Interestingly, Mark’s shots of Scotland strongly contrast with the rest of his work – and whether his vision of Scottish weather is accurate can become a subject of serious debate. In his travel pictures particularly, he makes a strong use of black and white that gives a dramatic and almost tormented atmosphere to the places he shoots: even an innocent palm tree in Lagos becomes threatening from the perspective of his camera. This is because he works a lot with film and not digital cameras, which is quite an unusual initiative that lends more authenticity to his work. His photos seem like they are from another age and in this sense, they allow us to travel not only through space, but also through time.

To be kept informed of Mark and Donny’s projects, you can follow them on Twitter, Facebook, or visit their official website.

Paul Cooklin

In the world of super advanced technology, black and white photography has gained a new appreciation for its back to basics approach.
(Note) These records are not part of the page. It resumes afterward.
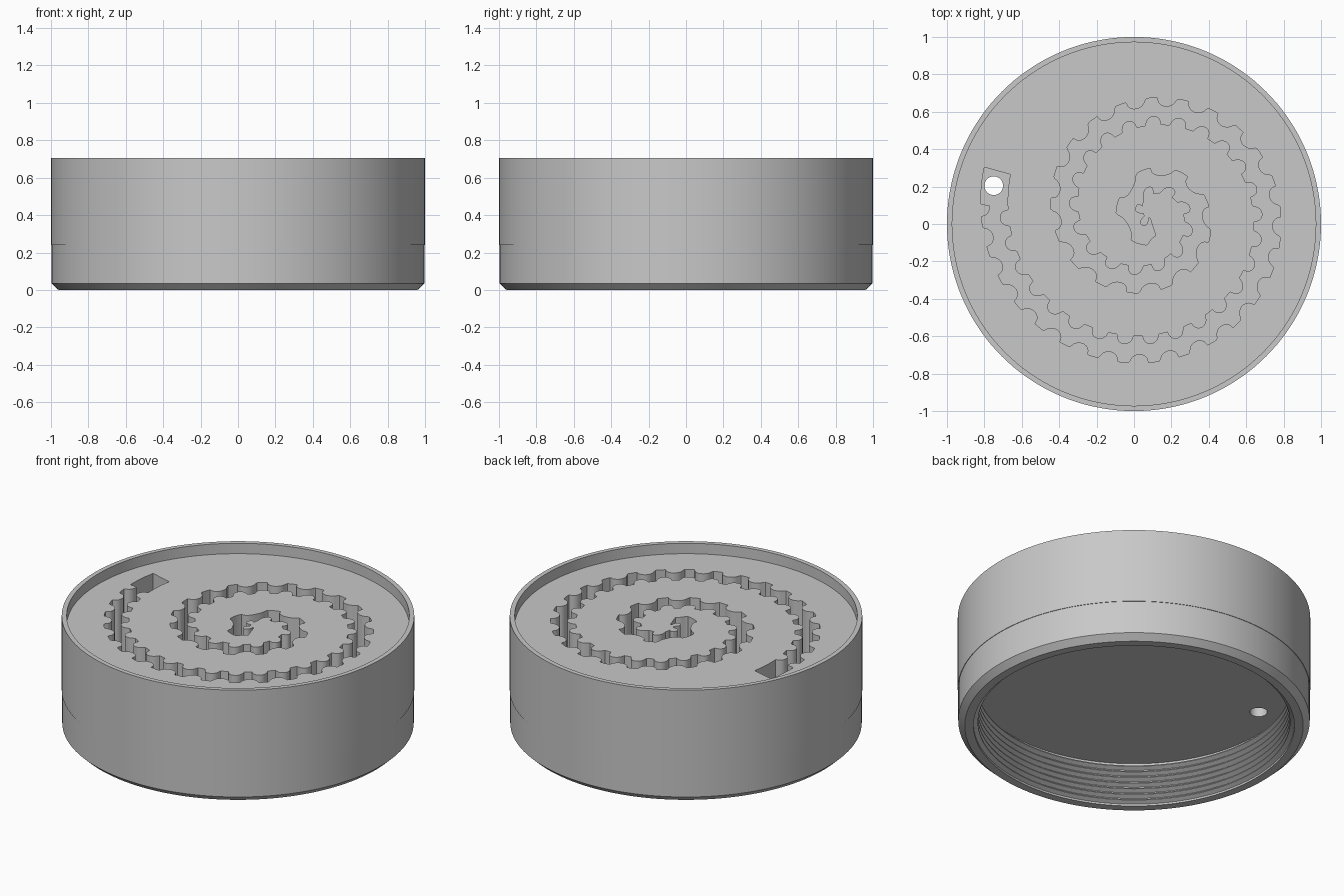
import bpy, bmesh
from math import sin, cos, pi, sqrt, radians

SEGMENTS = 144
RIM_Z, FLOOR_Z, GROOVE_Z, CEILING_Z = 0.705, 0.64, 0.35, 0.277

cube = bpy.data.objects.get("Cube")
if cube:
    bpy.data.objects.remove(cube, do_unlink=True)

grey = bpy.data.materials.new("plain_grey")
grey.use_nodes = True
grey.diffuse_color = (0.58, 0.58, 0.58, 1)
grey.node_tree.nodes["Principled BSDF"].inputs["Base Color"].default_value = grey.diffuse_color


def finish(name, bm):
    bmesh.ops.recalc_face_normals(bm, faces=bm.faces)
    mesh = bpy.data.meshes.new(name)
    bm.to_mesh(mesh)
    bm.free()
    mesh.materials.append(grey)
    obj = bpy.data.objects.new(name, mesh)
    bpy.context.collection.objects.link(obj)
    return obj


def lathe(name, profile):
    """Turn a (radius, z) profile about z and close both ends with a disc."""
    bm = bmesh.new()
    rings = []
    for r, z in profile:
        rings.append([bm.verts.new((r * cos(2 * pi * i / SEGMENTS), r * sin(2 * pi * i / SEGMENTS), z))
                      for i in range(SEGMENTS)])
    for low, high in zip(rings, rings[1:]):
        for i in range(SEGMENTS):
            j = (i + 1) % SEGMENTS
            bm.faces.new((low[i], low[j], high[j], high[i]))
    bm.faces.new(rings[0])
    bm.faces.new(rings[-1])
    return finish(name, bm)


def prism(name, outline, z0, z1):
    """Extrude a flat outline between two heights."""
    bm = bmesh.new()
    face = bm.faces.new([bm.verts.new((x, y, z0)) for x, y in outline])
    top = bmesh.ops.extrude_face_region(bm, geom=[face])["geom"]
    for v in top:
        if isinstance(v, bmesh.types.BMVert):
            v.co.z = z1
    return finish(name, bm)


# Cap body: threaded socket below, stepped outer wall, shallow tray above
thread = []
ridges, z_low, z_high = 7, 0.012, 0.27
pitch = (z_high - z_low) / ridges
for k in range(ridges):
    z = z_high - k * pitch
    thread += [(0.91, z), (0.91, z - 0.15 * pitch),
               (0.885, z - 0.5 * pitch), (0.885, z - 0.65 * pitch)]
profile = [(0.91, CEILING_Z)] + thread + [
    (0.91, z_low), (0.91, 0), (0.96, 0), (0.997, 0.035), (0.997, 0.24), (1, 0.24),
    (1, RIM_Z), (0.972, RIM_Z), (0.972, FLOOR_Z)]
body = lathe("threaded_cap", profile)

# Spiral groove with rounded teeth along both walls
CX, CY = 0.077, 0.06
START, PLAIN_END, END = radians(164.5), radians(177), radians(180 + 2 * 360 + 110)
HALF_WIDTH, TOOTH_GAP, TOOTH_R = 0.072, 0.15, 0.047


def spiral_radius(angle):
    return max(0.822 - 0.376 * (angle - pi) / (2 * pi), 0.1)


def groove_wall(side, phase):
    """Points of one wall; side is +1 for the outer wall and -1 for the inner."""
    points, angle, travelled = [], START, 0
    while angle < END:
        middle = spiral_radius(angle)
        bump = 0
        if angle > PLAIN_END:
            u = (travelled / TOOTH_GAP + phase) % 1 - 0.5
            u *= TOOTH_GAP / TOOTH_R
            bump = TOOTH_R * sqrt(1 - u * u) if abs(u) < 1 else 0
        r = middle + side * (HALF_WIDTH - bump)
        points.append((CX + r * cos(angle), CY + r * sin(angle)))
        step = TOOTH_GAP / 24
        angle += step / middle
        if angle > PLAIN_END:
            travelled += step
    return points


outline = groove_wall(1, 0.4) + groove_wall(-1, 0)[::-1]
groove = prism("groove_cutter", outline, GROOVE_Z, FLOOR_Z + 0.03)

# Drain hole at the outer end of the groove
hole_outline = [(-0.75 + 0.05 * cos(2 * pi * i / 32), 0.205 + 0.05 * sin(2 * pi * i / 32)) for i in range(32)]
hole = prism("hole_cutter", hole_outline, CEILING_Z - 0.05, GROOVE_Z + 0.05)

# Cut the groove and the hole, then drop the cutters
bpy.context.view_layer.objects.active = body
for cutter in (groove, hole):
    cutter.hide_render = True
    mod = body.modifiers.new(cutter.name, "BOOLEAN")
    mod.operation = "DIFFERENCE"
    mod.solver = "EXACT"
    mod.object = cutter
    bpy.ops.object.modifier_apply(modifier=mod.name)
    bpy.data.objects.remove(cutter, do_unlink=True)

# Smooth the round walls and keep the edges crisp
bpy.ops.object.select_all(action="DESELECT")
body.select_set(True)
bpy.ops.object.shade_smooth_by_angle(angle=radians(25))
This happens to be method that Paul Cooklin chooses to exploit and you can see why from his collection of glassy perfected images. Growing up with his dad’s passion for visual arts, Paul was influenced by and ultimately inspired years later to change careers. Encouraged by his awe of cinematography in the Star Wars films, Paul dived into the professional world of capturing pictures. His works have illustrated the pages of Time Magazine and been crafted into a Published Book, Entitled “Cuba on Film”. The Cuba collections are populated with lustrous images of the Caribbean and curated by City Pulse.

The crystal clear realms presented in Paul’s photographs traps the viewer into a sublime location, where harmony is celebrated in the absence of multi colour. Only by taking these scenes to the basics of hue does their impact of size and existence fully hit us. Paul has a knack for glorifying locations in print and on screen, that in reality fall short of his creations; It is not the capturing of a moment but rather a snap shot of a vision. Shunning LCD screens and post digital tweaking, Paul attempts to capture his own concept by developing and hand printing each negative in his own darkroom. Although his work is limited to the mechanics of analogue, the results are equal to that of its photoshoped counterparts. This generates a greater appreciation for how such art is made in a culture where fakery is the norm.It is not so much a documentary of places on the earth but rather a documentary on how Paul see’s or wants us to see the world around us. You could easily imagine his stylised photographs being a coffee table book you go back to time again.

Here are Paul’s Links